Karen and Rene disparately wanted to show us Dresden and I wanted to get a taste of the German Autobahn. With a stop on the way planned we headed off from Lauchhammer for our hour-long drive to Dresden.
There was a grand lodge that our gracious host wanted to show us Schloss Mortizburg Castle. A beautiful Baroque German Castle built between 1542 and 1546 as a hunting lodge for Duke Moritz of Saxony.
The building has stood well and walking the grounds gave us a sense of what Germany would have been like in time now past. With horse drawn carriages and their owners plying for business at the gate we snapped a couple of pictures and headed back to the car for the remainder of our journey to Dresden.
Dresden, a city rebuilt after so much destruction. The British did to Dresden what the Russians did to Berlin. Bomb the hell out of it. However the allied forces made a better job at the time. The CBD was just rubble and ruin after the allied bombing from WW2. But in recent years and as time has mended relationships, painstaking efforts have been made to restore as much to original as possible.
Founded on the site of a Slavonic fishing village as a merchants’ settlement and the seat of the local rulers, Dresden was from the 15th century onward residence of the Saxon dukes, electoral princes and later kings.
The city has experienced both splendid eras and times of tragedy. It was above all during the 18th century a magnificent centre of European politics, culture and economic development, only to become a synonym for apocalyptic destruction just two centuries later.
For the people of Dresden, and for friends all over the world, it has always been a unique city, with a fascination, which has evolved throughout a turbulent history.
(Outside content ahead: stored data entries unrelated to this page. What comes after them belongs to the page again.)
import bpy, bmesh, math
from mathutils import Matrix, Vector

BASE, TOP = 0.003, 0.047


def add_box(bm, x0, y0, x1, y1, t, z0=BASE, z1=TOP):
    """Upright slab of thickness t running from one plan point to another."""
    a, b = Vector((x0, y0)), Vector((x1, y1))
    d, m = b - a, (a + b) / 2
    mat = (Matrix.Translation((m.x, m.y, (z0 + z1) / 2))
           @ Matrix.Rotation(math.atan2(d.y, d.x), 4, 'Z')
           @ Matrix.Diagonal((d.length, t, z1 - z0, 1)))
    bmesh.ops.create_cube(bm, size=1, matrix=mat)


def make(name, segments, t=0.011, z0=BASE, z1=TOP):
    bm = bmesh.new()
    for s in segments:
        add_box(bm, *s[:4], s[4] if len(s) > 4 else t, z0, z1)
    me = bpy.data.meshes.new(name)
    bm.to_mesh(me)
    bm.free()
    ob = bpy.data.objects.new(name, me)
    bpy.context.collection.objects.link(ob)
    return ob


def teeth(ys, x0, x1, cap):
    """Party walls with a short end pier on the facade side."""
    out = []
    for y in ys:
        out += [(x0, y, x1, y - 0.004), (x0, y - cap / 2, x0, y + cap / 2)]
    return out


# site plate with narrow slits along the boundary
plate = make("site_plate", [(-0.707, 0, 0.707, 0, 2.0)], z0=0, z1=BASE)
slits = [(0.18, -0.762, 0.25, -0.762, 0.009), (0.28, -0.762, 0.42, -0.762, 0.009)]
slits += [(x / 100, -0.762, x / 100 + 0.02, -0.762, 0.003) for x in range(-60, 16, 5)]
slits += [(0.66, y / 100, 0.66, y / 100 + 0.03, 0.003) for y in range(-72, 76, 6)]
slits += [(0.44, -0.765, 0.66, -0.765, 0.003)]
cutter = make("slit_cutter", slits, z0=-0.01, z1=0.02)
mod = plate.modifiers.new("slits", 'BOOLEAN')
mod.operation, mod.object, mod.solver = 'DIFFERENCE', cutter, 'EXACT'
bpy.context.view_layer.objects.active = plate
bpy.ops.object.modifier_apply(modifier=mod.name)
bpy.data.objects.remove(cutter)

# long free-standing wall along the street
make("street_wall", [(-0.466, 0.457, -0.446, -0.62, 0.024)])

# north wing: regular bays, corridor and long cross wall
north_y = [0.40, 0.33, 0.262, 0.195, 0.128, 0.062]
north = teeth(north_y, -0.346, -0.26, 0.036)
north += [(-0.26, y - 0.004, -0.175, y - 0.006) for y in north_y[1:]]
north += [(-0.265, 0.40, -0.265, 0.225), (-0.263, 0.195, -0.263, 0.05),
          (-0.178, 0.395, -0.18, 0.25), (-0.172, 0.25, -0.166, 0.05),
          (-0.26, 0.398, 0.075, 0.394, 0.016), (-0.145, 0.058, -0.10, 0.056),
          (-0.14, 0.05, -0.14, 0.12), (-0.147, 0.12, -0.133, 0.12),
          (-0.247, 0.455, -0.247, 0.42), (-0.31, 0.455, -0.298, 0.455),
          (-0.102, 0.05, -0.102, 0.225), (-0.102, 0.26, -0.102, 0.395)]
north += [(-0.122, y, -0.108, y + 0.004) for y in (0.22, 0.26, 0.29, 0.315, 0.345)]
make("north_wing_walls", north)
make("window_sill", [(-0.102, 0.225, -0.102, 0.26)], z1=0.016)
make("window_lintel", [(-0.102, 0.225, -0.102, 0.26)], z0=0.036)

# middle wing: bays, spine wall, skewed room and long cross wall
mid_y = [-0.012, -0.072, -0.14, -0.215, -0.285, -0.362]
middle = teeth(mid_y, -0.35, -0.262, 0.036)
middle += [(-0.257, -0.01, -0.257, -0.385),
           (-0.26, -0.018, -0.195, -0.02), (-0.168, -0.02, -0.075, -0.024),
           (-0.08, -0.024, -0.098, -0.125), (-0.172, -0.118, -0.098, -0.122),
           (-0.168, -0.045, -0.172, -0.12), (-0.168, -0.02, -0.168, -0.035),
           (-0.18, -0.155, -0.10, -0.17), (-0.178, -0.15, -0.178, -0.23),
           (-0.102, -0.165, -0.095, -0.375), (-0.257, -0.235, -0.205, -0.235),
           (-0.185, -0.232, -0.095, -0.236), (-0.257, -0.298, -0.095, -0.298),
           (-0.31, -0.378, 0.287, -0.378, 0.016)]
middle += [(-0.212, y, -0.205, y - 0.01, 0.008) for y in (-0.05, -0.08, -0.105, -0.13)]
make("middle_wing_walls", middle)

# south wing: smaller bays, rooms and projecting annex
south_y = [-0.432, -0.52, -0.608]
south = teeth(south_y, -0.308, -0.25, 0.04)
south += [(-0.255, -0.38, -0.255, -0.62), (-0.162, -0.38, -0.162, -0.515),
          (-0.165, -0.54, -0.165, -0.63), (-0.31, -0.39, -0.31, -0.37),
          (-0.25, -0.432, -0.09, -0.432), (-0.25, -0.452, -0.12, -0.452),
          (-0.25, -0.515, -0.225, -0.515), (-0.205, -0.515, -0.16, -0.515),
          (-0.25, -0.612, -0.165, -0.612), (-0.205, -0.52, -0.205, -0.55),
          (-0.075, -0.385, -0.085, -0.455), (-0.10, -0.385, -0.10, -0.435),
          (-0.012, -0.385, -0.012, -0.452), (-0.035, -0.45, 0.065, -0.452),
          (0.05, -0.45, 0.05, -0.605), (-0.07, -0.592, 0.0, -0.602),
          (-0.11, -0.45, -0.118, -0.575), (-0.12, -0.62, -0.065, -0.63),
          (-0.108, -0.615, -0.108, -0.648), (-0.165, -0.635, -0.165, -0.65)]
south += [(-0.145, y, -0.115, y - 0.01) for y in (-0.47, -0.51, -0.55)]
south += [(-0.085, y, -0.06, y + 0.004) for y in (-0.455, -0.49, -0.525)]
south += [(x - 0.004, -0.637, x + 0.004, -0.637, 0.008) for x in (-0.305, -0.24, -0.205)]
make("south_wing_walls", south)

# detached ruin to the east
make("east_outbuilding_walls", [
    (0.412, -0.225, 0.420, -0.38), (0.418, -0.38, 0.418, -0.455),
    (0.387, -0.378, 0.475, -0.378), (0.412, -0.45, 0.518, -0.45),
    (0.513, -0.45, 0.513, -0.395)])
The Cathedral in the city square pays homage to its former days and in the rebuilding original stones from what was left after the destruction have been used in every effort to make this great monument breathe life again.
The city is now a vibrant mix of old, rebuilt and new, all placed in a harmonious fashion that allows easy walking access to all historical parts of the central city.
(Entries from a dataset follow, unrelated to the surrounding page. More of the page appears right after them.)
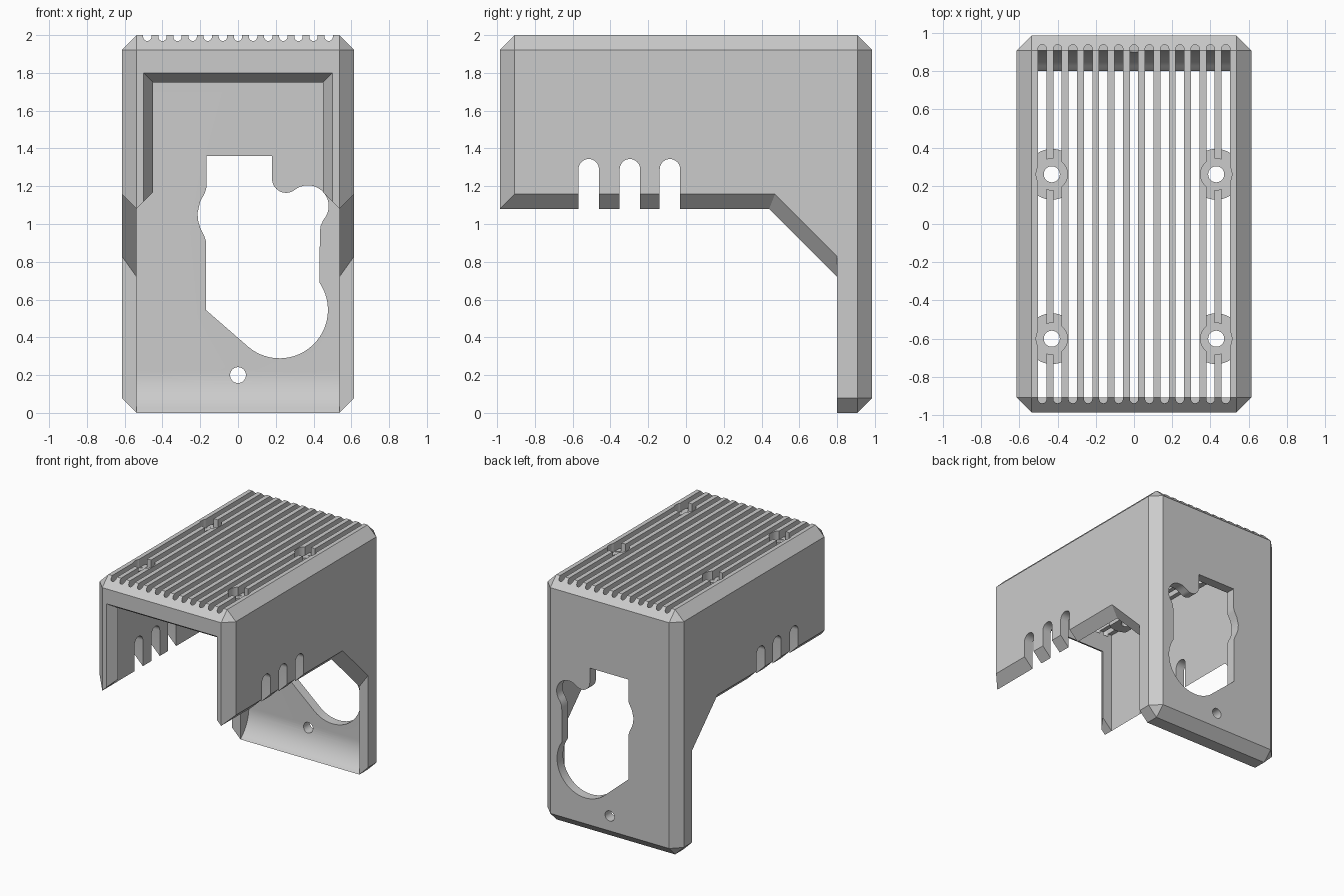
import bpy, bmesh
from math import cos, sin, radians

cube = bpy.data.objects.get("Cube")
if cube:
    bpy.data.objects.remove(cube, do_unlink=True)

W, L, H = 0.615, 0.985, 2.0     # half width, half length, height
T = 0.078                       # wall thickness and chamfer
IX, IY, IZ = W - T, L - T, H - T

grey = bpy.data.materials.new("light grey plastic")
grey.use_nodes = True
grey.diffuse_color = (0.6, 0.6, 0.6, 1)
grey.node_tree.nodes["Principled BSDF"].inputs["Base Color"].default_value = (0.6, 0.6, 0.6, 1)


def arc(cx, cy, r, a, b, n=16):
    angles = [radians(a + (b - a) * i / n) for i in range(n + 1)]
    return [(cx + r * cos(t), cy + r * sin(t)) for t in angles]


def circle(cx, cy, r, n=40):
    return arc(cx, cy, r, 0, 360, n)[:-1]


def place(p, axis, d):
    """Put a 2D point at depth d along an axis."""
    return {"X": (d, *p), "Y": (p[0], d, p[1]), "Z": (*p, d)}[axis]


def loft(bm, sections):
    """Closed solid through matching cross-sections."""
    rings = [[bm.verts.new(p) for p in s] for s in sections]
    n = len(rings[0])
    faces = [bm.faces.new(rings[0]), bm.faces.new(rings[-1])]
    for r, s in zip(rings, rings[1:]):
        for i in range(n):
            j = (i + 1) % n
            faces.append(bm.faces.new((r[i], r[j], s[j], s[i])))
    bmesh.ops.recalc_face_normals(bm, faces=faces)


def prism(bm, pts, axis, lo, hi):
    loft(bm, [[place(p, axis, d) for p in pts] for d in (lo, hi)])


def make(name, bm):
    mesh = bpy.data.meshes.new(name)
    bm.to_mesh(mesh)
    bm.free()
    mesh.materials.append(grey)
    ob = bpy.data.objects.new(name, mesh)
    bpy.context.collection.objects.link(ob)
    return ob


def combine(target, bm, operation="DIFFERENCE"):
    tool = make("helper", bm)
    tool.hide_render = True
    mod = target.modifiers.new("cut", "BOOLEAN")
    mod.operation, mod.solver, mod.object = operation, "EXACT", tool
    bpy.context.view_layer.objects.active = target
    bpy.ops.object.modifier_apply(modifier=mod.name)
    bpy.data.objects.remove(tool, do_unlink=True)


# Chamfered outer block
bm = bmesh.new()
prism(bm, [(-W, -L), (W, -L), (W, L), (-W, L)], "Z", 0, H)
bmesh.ops.bevel(bm, geom=bm.edges[:], offset=T, segments=1, affect="EDGES")
cover = make("vented_cover", bm)

# Hollow interior, with a curved ramp at the foot of the back plate
bm = bmesh.new()
ramp = arc(IY - 0.27, 0.22, 0.27, 0, -53, 14)
ramp = [(y, z) for y, z in ramp if z > 0.01]
prism(bm, [(-IY, IZ), (IY, IZ)] + ramp + [(0.80, 0), (0.80, -0.2), (-IY, -0.2)], "X", -IX, IX)
combine(cover, bm)

# Side walls trimmed along a slanted lower edge
bm = bmesh.new()
for side in (1, -1):
    sections = []
    for x in (0.38, IX, 0.70):
        t = abs(x - IX)
        outline = [(-1.2, 1.08 + t), (0.44 + 0.4 * t, 1.08 + t),
                   (0.80, 0.72 + 1.4 * t), (0.80, -0.2), (-1.2, -0.2)]
        sections.append([place(p, "X", side * x) for p in outline])
    loft(bm, sections)
combine(cover, bm)

# Flared front opening
bm = bmesh.new()
sections = []
for y in (-1.1, -0.85):
    inset = (y + L) * 0.05 / T
    x, z = 0.50 - inset, 1.80 - inset
    sections.append([(-x, y, -0.3), (x, y, -0.3), (x, y, z), (-x, y, z)])
loft(bm, sections)
combine(cover, bm)

# Cable slots in both side walls
bm = bmesh.new()
for y in (-0.515, -0.297, -0.085):
    prism(bm, arc(y, 1.29, 0.054, 0, 180) + [(y - 0.054, 0.9), (y + 0.054, 0.9)], "X", -0.8, 0.8)
combine(cover, bm)

# Connector cutout and screw hole in the back plate
bm = bmesh.new()
cutout = [(-0.17, 0.545), (-0.17, 0.91), (-0.18, 0.94), (-0.2, 0.98), (-0.212, 1.02),
          (-0.214, 1.06), (-0.2, 1.12), (-0.175, 1.165), (-0.168, 1.19), (-0.168, 1.36), (0.18, 1.36)]
cutout += arc(0.255, 1.24, 0.075, 180, 300)
cutout += arc(0.37, 1.095, 0.11, 122, -42)
cutout += [(0.437, 0.99), (0.433, 0.95)]
cutout += arc(0.22, 0.545, 0.256, 34, -129, 32)
prism(bm, cutout, "Y", 0.7, 1.1)
prism(bm, circle(0, 0.2, 0.042), "Y", 0.7, 1.1)
combine(cover, bm)

# Long vent slots in the top
bm = bmesh.new()
for i in range(-6, 7):
    x, r, e = i * 0.08, 0.022, 0.916
    prism(bm, arc(x, e, r, 0, 180, 10) + arc(x, -e, r, 180, 360, 10), "Z", 1.90, 2.1)
combine(cover, bm)

# Four screw bosses below the vents, then their recesses and holes
centres = [(x, y) for x in (-0.43, 0.43) for y in (-0.60, 0.26)]
bm = bmesh.new()
for cx, cy in centres:
    half = arc(0, 0, 0.133, 53, 127, 12)
    outline = half + [(-x, -y) for x, y in half]
    prism(bm, [(cx + x, cy + y) for x, y in outline], "Z", 1.85, 1.93)
combine(cover, bm, "UNION")
bm = bmesh.new()
for c in centres:
    prism(bm, circle(*c, 0.082), "Z", 1.928, 2.1)
combine(cover, bm)
bm = bmesh.new()
for c in centres:
    prism(bm, circle(*c, 0.042), "Z", 1.8, 2.1)
combine(cover, bm)

# Smooth curves, crisp edges
bpy.ops.object.select_all(action="DESELECT")
cover.select_set(True)
bpy.context.view_layer.objects.active = cover
bpy.ops.object.shade_smooth_by_angle(angle=radians(25))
The cafe scene is here too and with little lane ways leading off in all directions, you feel free to loose yourself and then find your way again by spotting landmarks that dominate the CBD.
Dresden is the capital city of the Free State of Saxony in Germany. It is situated in a valley on the River Elbe, near the Czech border. The Dresden conurbation is part of the Saxon Triangle metropolitan area.
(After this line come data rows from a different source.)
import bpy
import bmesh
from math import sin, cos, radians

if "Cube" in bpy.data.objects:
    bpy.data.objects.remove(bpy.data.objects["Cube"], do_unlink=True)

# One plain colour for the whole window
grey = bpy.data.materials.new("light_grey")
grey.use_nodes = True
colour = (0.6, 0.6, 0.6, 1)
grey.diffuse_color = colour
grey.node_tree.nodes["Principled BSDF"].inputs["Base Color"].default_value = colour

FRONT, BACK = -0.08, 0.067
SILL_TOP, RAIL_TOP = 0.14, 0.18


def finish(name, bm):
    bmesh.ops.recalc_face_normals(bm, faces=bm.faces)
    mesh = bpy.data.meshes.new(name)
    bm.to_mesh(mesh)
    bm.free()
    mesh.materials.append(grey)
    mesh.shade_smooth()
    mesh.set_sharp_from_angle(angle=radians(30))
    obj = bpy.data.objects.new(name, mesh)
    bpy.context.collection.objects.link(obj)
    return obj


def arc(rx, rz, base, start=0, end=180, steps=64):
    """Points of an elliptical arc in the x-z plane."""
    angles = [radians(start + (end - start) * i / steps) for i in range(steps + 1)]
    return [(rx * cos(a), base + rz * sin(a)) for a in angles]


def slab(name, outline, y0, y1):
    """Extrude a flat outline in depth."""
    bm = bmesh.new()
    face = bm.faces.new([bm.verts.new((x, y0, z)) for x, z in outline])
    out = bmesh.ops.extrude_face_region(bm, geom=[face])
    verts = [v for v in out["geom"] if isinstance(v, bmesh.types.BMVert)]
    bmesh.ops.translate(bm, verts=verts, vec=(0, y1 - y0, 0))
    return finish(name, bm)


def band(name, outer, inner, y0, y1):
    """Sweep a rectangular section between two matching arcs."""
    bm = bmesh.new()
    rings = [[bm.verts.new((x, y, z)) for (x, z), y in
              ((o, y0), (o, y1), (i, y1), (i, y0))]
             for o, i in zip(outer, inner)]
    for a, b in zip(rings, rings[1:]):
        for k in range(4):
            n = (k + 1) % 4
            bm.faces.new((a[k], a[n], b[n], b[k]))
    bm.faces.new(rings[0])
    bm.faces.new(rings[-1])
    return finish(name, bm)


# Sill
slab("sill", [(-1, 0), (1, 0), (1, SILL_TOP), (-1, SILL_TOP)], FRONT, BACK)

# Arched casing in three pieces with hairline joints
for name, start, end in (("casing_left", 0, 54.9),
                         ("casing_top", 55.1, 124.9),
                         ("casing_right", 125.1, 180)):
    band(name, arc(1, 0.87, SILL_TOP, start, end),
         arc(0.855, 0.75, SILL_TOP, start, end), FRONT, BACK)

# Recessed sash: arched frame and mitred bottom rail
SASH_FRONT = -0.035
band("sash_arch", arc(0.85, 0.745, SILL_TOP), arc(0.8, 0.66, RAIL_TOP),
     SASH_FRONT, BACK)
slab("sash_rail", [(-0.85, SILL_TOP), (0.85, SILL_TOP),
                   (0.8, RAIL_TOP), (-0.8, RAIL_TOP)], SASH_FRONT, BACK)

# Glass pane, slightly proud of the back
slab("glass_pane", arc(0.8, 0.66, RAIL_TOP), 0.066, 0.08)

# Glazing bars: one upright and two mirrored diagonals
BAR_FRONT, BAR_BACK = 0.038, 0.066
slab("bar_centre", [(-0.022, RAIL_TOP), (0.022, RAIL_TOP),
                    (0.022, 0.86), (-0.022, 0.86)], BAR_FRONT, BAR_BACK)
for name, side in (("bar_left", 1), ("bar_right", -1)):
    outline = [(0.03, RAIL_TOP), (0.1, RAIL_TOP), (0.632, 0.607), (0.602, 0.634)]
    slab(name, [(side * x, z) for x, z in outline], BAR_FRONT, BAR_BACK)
Our great friends Karen and Rene made excellent guides as this was the city of choice for them living just 40 minutes north in the village of Lauchhammer. A lot of villagers commute to Dresden for work as the now closed F60 Mine no longer offers the young people of Lauchhammer employment.
Dinner this evening with Karen and Rene was to be at Anno Domini a medieval themed restaurant. I was told by Rene you have to eat with your hands and there was no beer, only wine because beer in medieval times had not been invented. Oh and if you wish you could throw you bones on the floor.
Walking around between the tables were a goat and donkey. There was no power, just candles and all the staff where in themed costumes. The meals were massive; there would have been a kilo on meat on my plate! Our meals were only a fraction of what we would pay in Australia, $22.00 for the both of us.
Snapping photos and doing our best to gorge ourselves we looked at each other and all decided we would skip desert and regretted having afternoon tea in the city only a few hours earlier.
That evening we drove home in silence all to full and longing for bed.
The following morning would see us leaving our friends and heading to Germany’s capital city, Berlin for the day before catching a night flight to. Moscow.
It would be goodbye to Germany, our first love of Europe. We so much want to come back here. We have made friends that we hope to see again soon.